(Stored data entries)
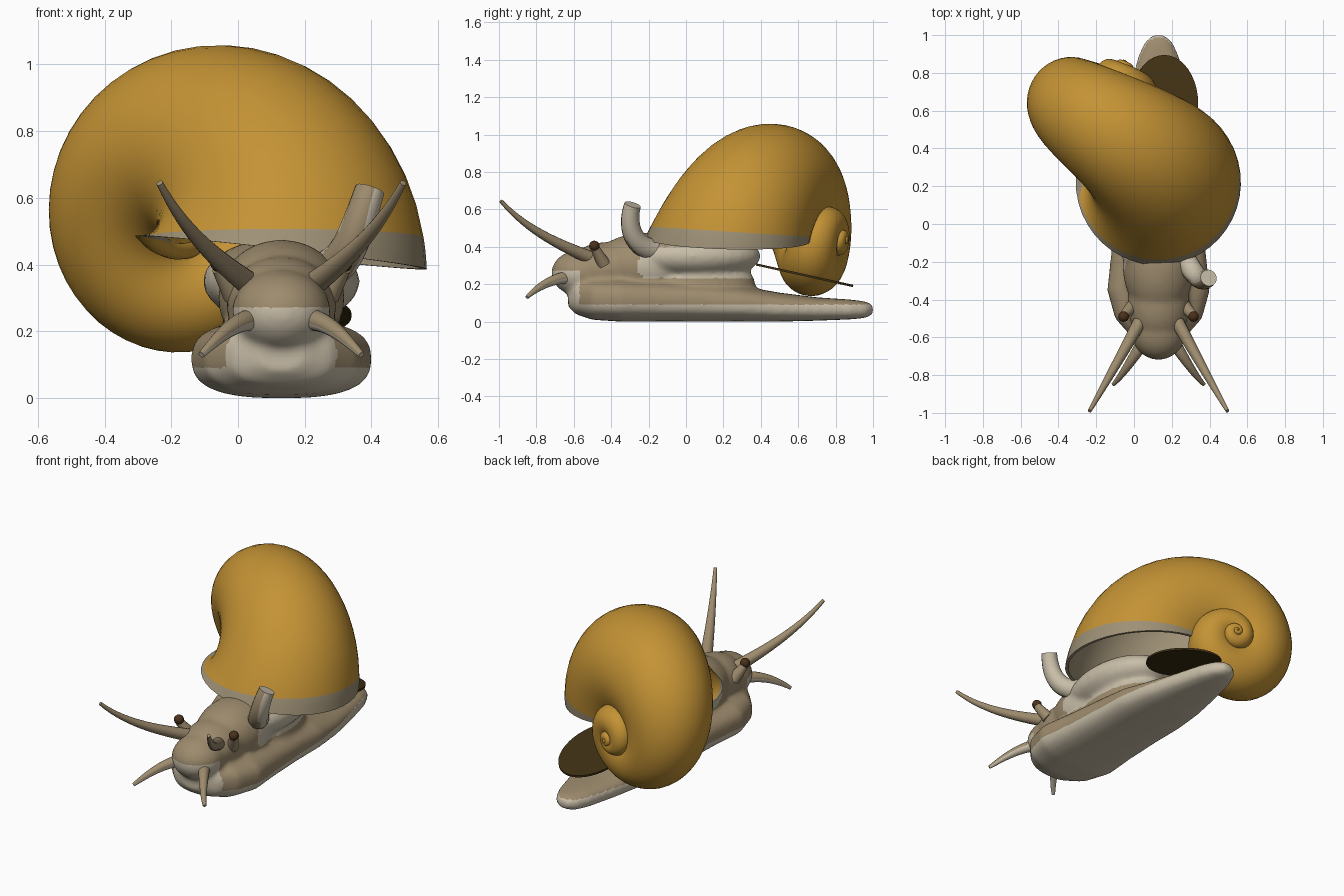
import bpy, bmesh, math
from mathutils import Vector, Matrix

if "Cube" in bpy.data.objects:
    bpy.data.objects.remove(bpy.data.objects["Cube"])

CX = 0.13  # symmetry plane of the soft body


def mat(name, c):
    m = bpy.data.materials.new(name)
    m.diffuse_color = (*c, 1)
    m.use_nodes = True
    m.node_tree.nodes["Principled BSDF"].inputs["Base Color"].default_value = m.diffuse_color
    return m


SHELL = mat("ochre shell", (0.55, 0.29, 0.035))
LIP = mat("grey lip", (0.34, 0.28, 0.18))
TAN = mat("tan skin", (0.34, 0.26, 0.155))
CREAM = mat("cream skin", (0.58, 0.51, 0.39))
DARK = mat("dark brown", (0.05, 0.03, 0.007))
EYE = mat("eye brown", (0.07, 0.03, 0.01))


def finish(name, bm, mats, smooth=True, angle=50):
    bmesh.ops.recalc_face_normals(bm, faces=bm.faces)
    me = bpy.data.meshes.new(name)
    bm.to_mesh(me)
    bm.free()
    ob = bpy.data.objects.new(name, me)
    bpy.context.collection.objects.link(ob)
    for m in mats:
        me.materials.append(m)
    bpy.ops.object.select_all(action='DESELECT')
    bpy.context.view_layer.objects.active = ob
    ob.select_set(True)
    if smooth:
        bpy.ops.object.shade_smooth_by_angle(angle=math.radians(angle))
    return ob


def loft(bm, rings, caps=(True, True)):
    """Skin closed rings of points; returns the face strips."""
    vs = [[bm.verts.new(p) for p in r] for r in rings]
    n = len(vs[0])
    strips = [[bm.faces.new((a[i], a[(i + 1) % n], b[(i + 1) % n], b[i])) for i in range(n)]
              for a, b in zip(vs, vs[1:])]
    if caps[0]:
        bm.faces.new(vs[0])
    if caps[1]:
        bm.faces.new(vs[-1])
    return strips


def bezier(pts, n):
    """Smooth curve through a Bezier control polygon."""
    out = []
    for k in range(n + 1):
        p = [Vector(q) for q in pts]
        while len(p) > 1:
            p = [a.lerp(b, k / n) for a, b in zip(p, p[1:])]
        out.append(p[0])
    return out


def tube(name, pts, r0, r1, mats, rule=None, n=14, mirror=False):
    """Tapered curved tube, optionally mirrored across the body plane."""
    if mirror:
        pts = [(2 * CX - x, y, z) for x, y, z in pts]
    path = bezier(pts, n)
    rings = []
    for k, p in enumerate(path):
        t = (path[min(k + 1, n)] - path[max(k - 1, 0)]).normalized()
        s = t.cross(Vector((0.3, 0.4, 0.87))).normalized()
        u = s.cross(t)
        r = r0 + (r1 - r0) * k / n
        rings.append([p + r * (s * math.cos(a) + u * math.sin(a))
                      for a in [i * math.tau / 16 for i in range(16)]])
    bm = bmesh.new()
    loft(bm, rings)
    ob = finish(name, bm, mats)
    if rule:
        for f in ob.data.polygons:
            f.material_index = rule(f)
    return ob


# --- shell: logarithmic spiral around a nearly horizontal axis ---
APEX = Vector((-0.05, 0.87, 0.44))
axis = Vector((0.31, 0.95, -0.06)).normalized()
d = Vector((0.95, -0.31, -0.10))
d = (d - axis * d.dot(axis)).normalized()
w = d.cross(axis)
if w.z < 0:
    w = -w
R, T, RHO, GROW, SEG = 0.373, 0.56, 0.44, 0.2, 44


def section(phi, k=1.0):
    s = math.exp(-GROW * phi)
    rad = d * math.cos(phi) + w * math.sin(phi)
    c = APEX + (rad * R - axis * T) * s
    return [c + RHO * s * k * (rad * math.cos(a) + axis * math.sin(a))
            for a in [i * math.tau / SEG for i in range(SEG)]]


LIP_ANGLE = 0.12
inner = [2.4 * (1 - i / 24) for i in range(24)] + [0]
outer = [0, 0.04, 0.08, LIP_ANGLE] + [LIP_ANGLE + i * math.tau / 48 for i in range(1, 200)]
bm = bmesh.new()
strips = loft(bm, [section(p, 0.96) for p in inner] + [section(p) for p in outer])
for strip in strips[:len(inner) + 3]:
    for f in strip:
        f.material_index = 1
finish("shell", bm, [SHELL, LIP], angle=60)

# --- soft body: foot loft and blobs fused by a voxel remesh ---
bm = bmesh.new()
# stations: y, half width, bottom, top
foot = [(-0.63, 0.07, 0.08, 0.18), (-0.59, 0.15, 0.04, 0.22), (-0.50, 0.23, 0.01, 0.235),
        (-0.35, 0.272, 0, 0.235), (-0.15, 0.25, 0, 0.225), (0.1, 0.235, 0, 0.21),
        (0.3, 0.23, 0, 0.19), (0.5, 0.20, 0, 0.155), (0.7, 0.155, 0.005, 0.13),
        (0.88, 0.11, 0.012, 0.118), (0.96, 0.075, 0.02, 0.108), (1.0, 0.03, 0.04, 0.09)]


def sgnpow(v, e):
    return math.copysign(abs(v) ** e, v)


loft(bm, [[(CX + hw * sgnpow(math.cos(a), 0.75), y, (lo + hi) / 2 + (hi - lo) / 2 * sgnpow(math.sin(a), 0.75))
           for a in [i * math.tau / 32 for i in range(32)]] for y, hw, lo, hi in foot])
blobs = [((0.13, -0.56, 0.26), (0.148, 0.16, 0.125)),   # snout
         ((0.13, -0.42, 0.28), (0.165, 0.22, 0.145)),   # head
         ((0.13, -0.22, 0.30), (0.19, 0.28, 0.175)),    # neck
         ((0.13, 0.03, 0.35), (0.235, 0.37, 0.13)),     # mantle
         ((0.13, 0.05, 0.20), (0.18, 0.32, 0.16))]      # stalk joining foot
for c, s in blobs:
    bmesh.ops.create_uvsphere(bm, u_segments=32, v_segments=20, radius=1,
                              matrix=Matrix.Translation(c) @ Matrix.Diagonal((*s, 1)))
body = finish("body", bm, [TAN, CREAM], smooth=False)
rm = body.modifiers.new("fuse", 'REMESH')
rm.mode = 'VOXEL'
rm.voxel_size = 0.014
sm = body.modifiers.new("soften", 'SMOOTH')
sm.factor = 0.5
sm.iterations = 8
for m in ("fuse", "soften"):
    bpy.ops.object.modifier_apply(modifier=m)
me = body.data
if len(me.materials) == 0:
    me.materials.append(TAN)
    me.materials.append(CREAM)
for f in me.polygons:
    c = f.center
    low = c.z < 0.092
    snout = c.y < -0.57 and c.z < 0.27
    mantle = c.z > 0.235 and -0.34 < c.y and abs(c.x - CX) > 0.12 + 0.25 * max(0, -c.y) and c.z < 0.40
    rear = c.y > 0.2 and c.z > 0.235
    f.material_index = 1 if low or snout or mantle or rear else 0
    f.use_smooth = True

# --- paired feelers and eyes ---
for side, mir in (("left", False), ("right", True)):
    tube(side + "_long_tentacle",
         [(0.03, -0.52, 0.345), (-0.07, -0.70, 0.42), (-0.16, -0.86, 0.50), (-0.235, -0.99, 0.645)],
         0.036, 0.010, [TAN], mirror=mir)
    tube(side + "_short_tentacle",
         [(0.08, -0.58, 0.235), (0.0, -0.70, 0.25), (-0.06, -0.80, 0.18), (-0.11, -0.85, 0.13)],
         0.038, 0.010, [TAN, CREAM], lambda f: 1 if f.normal.z < -0.1 else 0, mirror=mir)
    tube(side + "_eye_stalk", [(-0.01, -0.44, 0.31), (-0.055, -0.485, 0.39)],
         0.036, 0.024, [TAN], n=4, mirror=mir)
    bm = bmesh.new()
    ex = 2 * CX + 0.055 if mir else -0.055
    bmesh.ops.create_uvsphere(bm, u_segments=20, v_segments=12, radius=0.028,
                              matrix=Matrix.Translation((ex, -0.49, 0.405)))
    finish(side + "_eye", bm, [EYE])

# --- breathing siphon on the right shoulder ---
tube("siphon", [(0.24, -0.14, 0.38), (0.33, -0.29, 0.38), (0.36, -0.32, 0.52), (0.395, -0.285, 0.625)],
     0.062, 0.045, [CREAM, TAN], lambda f: 1 if f.normal.y < -0.3 and f.normal.x < 0.5 else 0)

# --- operculum: thin tilted plate on the tail ---
bm = bmesh.new()
bmesh.ops.create_cone(bm, cap_ends=True, segments=40, radius1=1, radius2=1, depth=1,
                      matrix=Matrix.Translation((0.16, 0.635, 0.248)) @ Matrix.Rotation(math.radians(-12.5), 4, 'X')
                      @ Matrix.Diagonal((0.18, 0.265, 0.012, 1)))
finish("operculum", bm, [DARK])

Assigned task:
Work out how many lines in this data contain "sgnpow". Only that number should be given.

Final answer:
2